The money plant can help reduce benzene, formaldehyde, toluene, and xylene from the air. It can also help to increase overall air quality and purification. And it’s another plant that is safe to have around your pets.
This is another one of my favorite plants. It’s easy to grow and easy to propagate if needed. This is a leafy vine that can be hung in a northern facing window where there is low light and minimal sun. A golden pothos can filter toxins such as formaldehyde, benzene, toluene, trichloroethylene and xylene. You should hang this plant to eliminate access to your pets as the leaves are toxic.
A favorite houseplant for many homeowners, the peace lily is one of the top air purifying plants. It can filter out pollutants like benzene, ammonia, formaldehyde and trichloroethylene. They are also relatively easy to grow, needing to be kept moist and in the shade. However, these beautiful plants are mildly toxic to animals (doesn’t cause damage to the kidneys or liver) so keep it out of reach.
The English Ivy plant is a perennial evergreen that can grow quite tall. It can remove toxins such as formaldehyde, xylene, toluene and benzene. In addition to removing toxins, English Ivy can reduce particles of fecal matter and mold in the air. Since it is an evergreen, it has been known to cause problems in dogs if eaten. Keep these hanging or high out of reach of your pets.
An incredibly versatile plant, the aloe vera is good at cleaning the air and soothing burns and scrapes. This hardy succulent rids your space of benzene, formaldehyde and carbon monoxide. Keep this plant in direct sunlight for it to perform the best. Aloe vera plants are mildly toxic to pets. Spray the plants with vinegar to make them less tasty.
Snake Plant (aka Mother-in-Law’s Tongue)
The snake plant is one of the best air purifying plants as it can rid your home of formaldehyde, benzene, trichloroethylene and xylene. Since formaldehyde seems to be found in many household products, such as cleaning products, toilet paper, Kleenex, and an assortment of personal care products, putting one in your bathroom makes sense as it can thrive in steamy, humid conditions.
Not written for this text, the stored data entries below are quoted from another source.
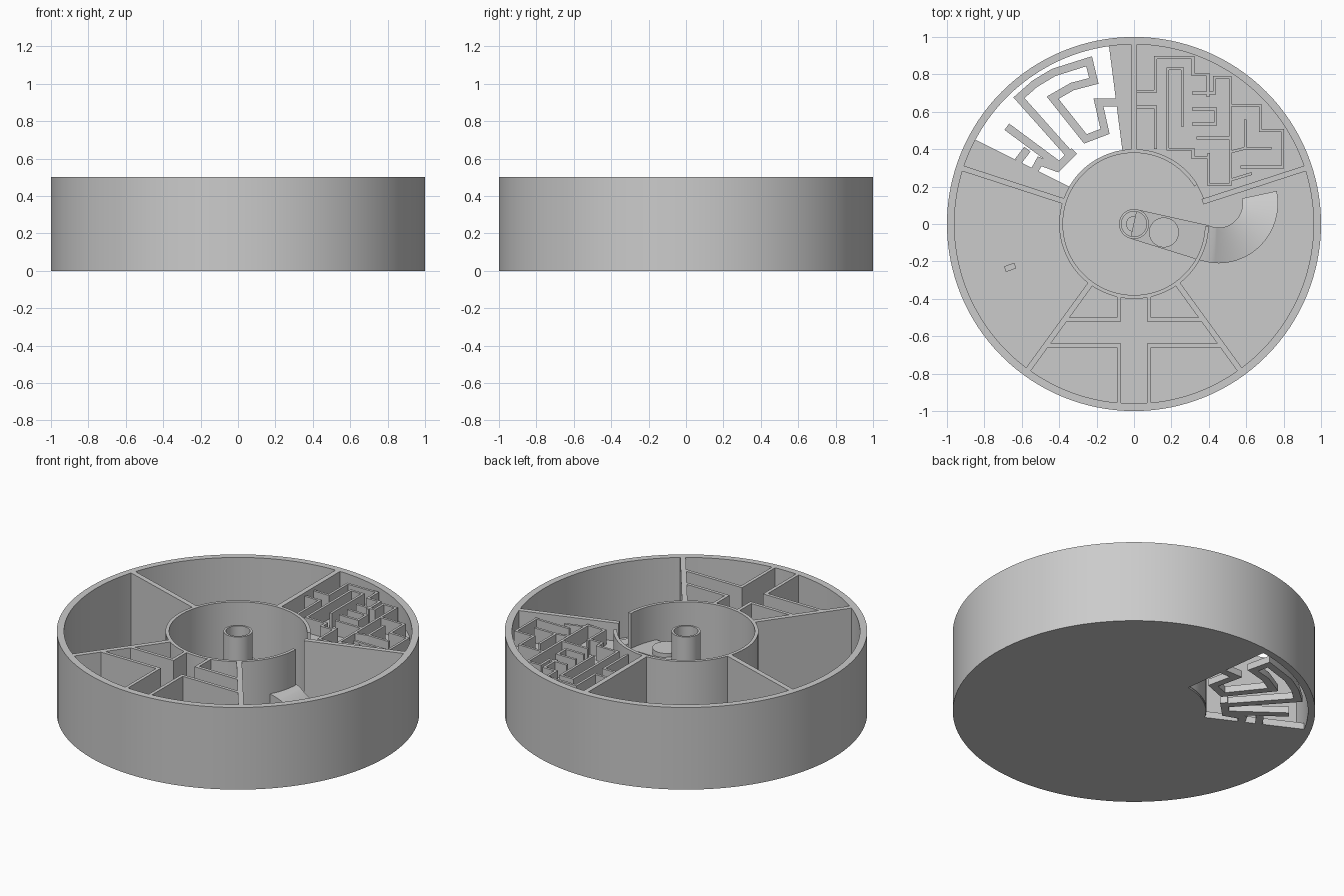
import bpy, bmesh
from math import cos, sin, radians, pi, tau
from mathutils import Vector

if "Cube" in bpy.data.objects:
    bpy.data.objects.remove(bpy.data.objects["Cube"])


def finish(name, bm):
    bmesh.ops.recalc_face_normals(bm, faces=bm.faces)
    me = bpy.data.meshes.new(name)
    bm.to_mesh(me)
    bm.free()
    ob = bpy.data.objects.new(name, me)
    bpy.context.collection.objects.link(ob)
    bpy.ops.object.select_all(action='DESELECT')
    ob.select_set(True)
    bpy.context.view_layer.objects.active = ob
    bpy.ops.object.shade_smooth_by_angle(angle=radians(30))
    return ob


def prism(name, pts, z0, z1):
    bm = bmesh.new()
    lo = [bm.verts.new((p[0], p[1], z0)) for p in pts]
    hi = [bm.verts.new((p[0], p[1], z1)) for p in pts]
    bm.faces.new(lo[::-1])
    bm.faces.new(hi)
    for i in range(len(pts)):
        j = (i + 1) % len(pts)
        bm.faces.new((lo[i], lo[j], hi[j], hi[i]))
    return finish(name, bm)


def lathe(name, profile, n=96):
    bm = bmesh.new()
    rings = [[bm.verts.new((r * cos(tau * k / n), r * sin(tau * k / n), z))
              for k in range(n)] for r, z in profile]
    for a, b in zip(rings, rings[1:] + rings[:1]):
        for k in range(n):
            m = (k + 1) % n
            bm.faces.new((a[k], a[m], b[m], b[k]))
    return finish(name, bm)


def arc(r, a0, a1, c=(0, 0), step=3.75):
    n = max(2, round(abs(a1 - a0) / step))
    return [(c[0] + r * cos(radians(a0 + (a1 - a0) * i / n)),
             c[1] + r * sin(radians(a0 + (a1 - a0) * i / n))) for i in range(n + 1)]


def wall(name, path, w, z0, z1):
    """Mitred wall of width w following a polyline."""
    p = [Vector(q) for q in path]
    left, right = [], []
    for i, q in enumerate(p):
        d0 = (q - p[i - 1]).normalized() if i else (p[1] - q).normalized()
        d1 = (p[i + 1] - q).normalized() if i < len(p) - 1 else d0
        n0, n1 = Vector((-d0.y, d0.x)), Vector((-d1.y, d1.x))
        m = (n0 + n1).normalized()
        m *= w / 2 / max(0.4, m.dot(n0))
        left.append(q + m)
        right.append(q - m)
    return prism(name, left + right[::-1], z0, z1)


FLOOR, TOP = 0.04, 0.5

# Outer rim, and floor with the open sector left out
lathe("outer_rim", [(0.96, 0), (1, 0), (1, TOP), (0.96, TOP)], 128)
prism("floor", arc(0.962, 152, 458) + arc(0.397, 99, 150), 0, FLOOR)

# Inner ring with the chute gap, and hollow centre post
prism("inner_ring", arc(0.40, -2, -328) + arc(0.38, -328, -2), 0.01, TOP)
lathe("centre_post", [(0.08, 0.01), (0.08, TOP), (0.067, TOP), (0.067, 0.25),
                      (0.04, 0.25), (0.04, 0.03), (0.0401, 0.01)], 48)

# Five radial dividers
for i, a in enumerate((18, 90, 162, 234, 306)):
    d = Vector((cos(radians(a)), sin(radians(a))))
    wall(f"divider_{i}", [d * 0.385, d * 0.975], 0.03, 0.01, TOP)

# Front sector: mirrored pocket walls around a cross-shaped passage
for s, side in ((1, "right"), (-1, "left")):
    wall(f"pocket_wall_inner_{side}",
         [(s * 0.08, -0.38), (s * 0.08, -0.51), (s * 0.37, -0.51)], 0.02, 0.02, TOP)
    wall(f"pocket_wall_outer_{side}",
         [(s * 0.08, -0.97), (s * 0.08, -0.65), (s * 0.472, -0.65)], 0.02, 0.02, TOP)

# Raised maze sector
prism("maze_floor", arc(0.965, 18, 90) + arc(0.395, 90, 18), 0.02, 0.39)
maze = [
    [(0.0, .71), (.115, .71), (.115, .89), (.315, .89), (.315, .80), (.395, .80), (.395, .68)],
    [(0.0, .625), (.115, .625), (.115, .40)],
    [(.26, .52), (.26, .83), (.18, .83), (.18, .40), (.315, .40), (.315, .355), (.40, .355)],
    [(.31, .70), (.43, .70), (.43, .785), (.515, .785), (.515, .46), (.335, .46)],
    [(.31, .615), (.435, .615), (.435, .535), (.31, .535)],
    [(.515, .635), (.675, .635), (.675, .50), (.795, .50), (.795, .305), (.57, .305)],
    [(.595, .56), (.595, .405), (.735, .405)],
    [(.515, .46), (.515, .21), (.40, .21), (.40, .38)],
    [(.515, .385), (.595, .405)],
    [(.515, .235), (.63, .27)],
]
for i, path in enumerate(maze):
    wall(f"maze_wall_{i}", path, 0.015, 0.38, 0.48)

# Open sector: meandering strips level with the floor
strips = [
    [(-.62, .335), (-.57, .40)],
    [(-.68, .52), (-.41, .32)],
    [(-.54, .27), (-.505, .335), (-.41, .30), (-.32, .39)],
    [(-.33, .355), (-.615, .675), (-.53, .75), (-.43, .81), (-.24, .87), (-.215, .765),
     (-.33, .735), (-.435, .675), (-.26, .455), (-.155, .495), (-.19, .65), (-.08, .65)],
]
for i, path in enumerate(strips):
    wall(f"floor_strip_{i}", path, 0.042, 0.0, FLOOR)

# Chute from the post, curving down to the floor of the right sector
C = (0.45, 0.11)
left = [(0.015, 0.078), (0.39, -0.005)] + arc(0.13, -97, 12, C)
right = [(-0.02, -0.078), (0.345, -0.192)] + arc(0.32, -97, 12, C)
# equal point counts on both edges
n = 28
left = left[:2] + arc(0.13, -97, 12, C, 109 / n)
right = right[:2] + arc(0.32, -97, 12, C, 109 / n)
zs = [0.33, 0.285] + [0.28 - 0.22 * i / n for i in range(n + 1)]
bm = bmesh.new()
rows = [[bm.verts.new((*a, z)), bm.verts.new((*b, z)),
         bm.verts.new((*b, 0.02)), bm.verts.new((*a, 0.02))]
        for a, b, z in zip(left, right, zs)]
for r0, r1 in zip(rows, rows[1:]):
    for k in range(4):
        m = (k + 1) % 4
        bm.faces.new((r0[k], r0[m], r1[m], r1[k]))
bm.faces.new(rows[0])
bm.faces.new(rows[-1][::-1])
finish("chute", bm)

# Round button on the chute and small block in the left sector
prism("chute_button", arc(0.08, 0, 352.5, (0.16, -0.045), 7.5), 0.2, 0.34)
wall("small_block", [(-.69, -.242), (-.635, -.222)], 0.032, 0.02, 0.07)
But you may also want to put one in your bedroom. Snake plants absorb carbon dioxide and release oxygen during the night, providing a bit of oxygen while you sleep. Snake plants are low maintenance and can do really well with very little watering and drier conditions.
Although it’s not common for cats and dogs to chew on these plants, it is mildly toxic to pets. Keep it out of reach or spray the rim of the pots with lemon to repel the pet.
Eucalyptus has many health benefits. The leaves are filled with tannins, which help improve airflow and make breathing easier. Just by breathing in the scent from this plant, it can help to lower congestion issues and keep colds at bay. However, this plant does need a lot of water from spring to fall with less in the winter. Unfortunately, although humans love the scent of eucalyptus, it is not digestible for cats and dogs. Keep the plant out of reach for your pets.
What can you do as a homeowner?
Purifying indoor plants reduce levels of CO2 and increase relative humidity. Reducing the toxicity in the indoor air of your home can be done. Besides adding these air-purifying houseplants, there are other things you can do:
- Invest in air filters – Check that the filters in your heating and air conditioning units are changed on a regular basis to ensure the best possible air quality.
- Eliminate the use of some household products – Aerosols and spray cans are the primary sources of carcinogenic xylene, toluene, and ammonia.
- Open your windows – Even in the winter, it is good to let in a bit of fresh air unless you live in a polluted environment. Tightly sealed homes may be energy efficient, but you may be trapping the toxins. Circulate air to let them out.
It would take a lot of plants to completely clean the air. Plus plants do work more slowly than is optimal. However, indoor houseplants can still improve your air quality and add a nice look to your décor.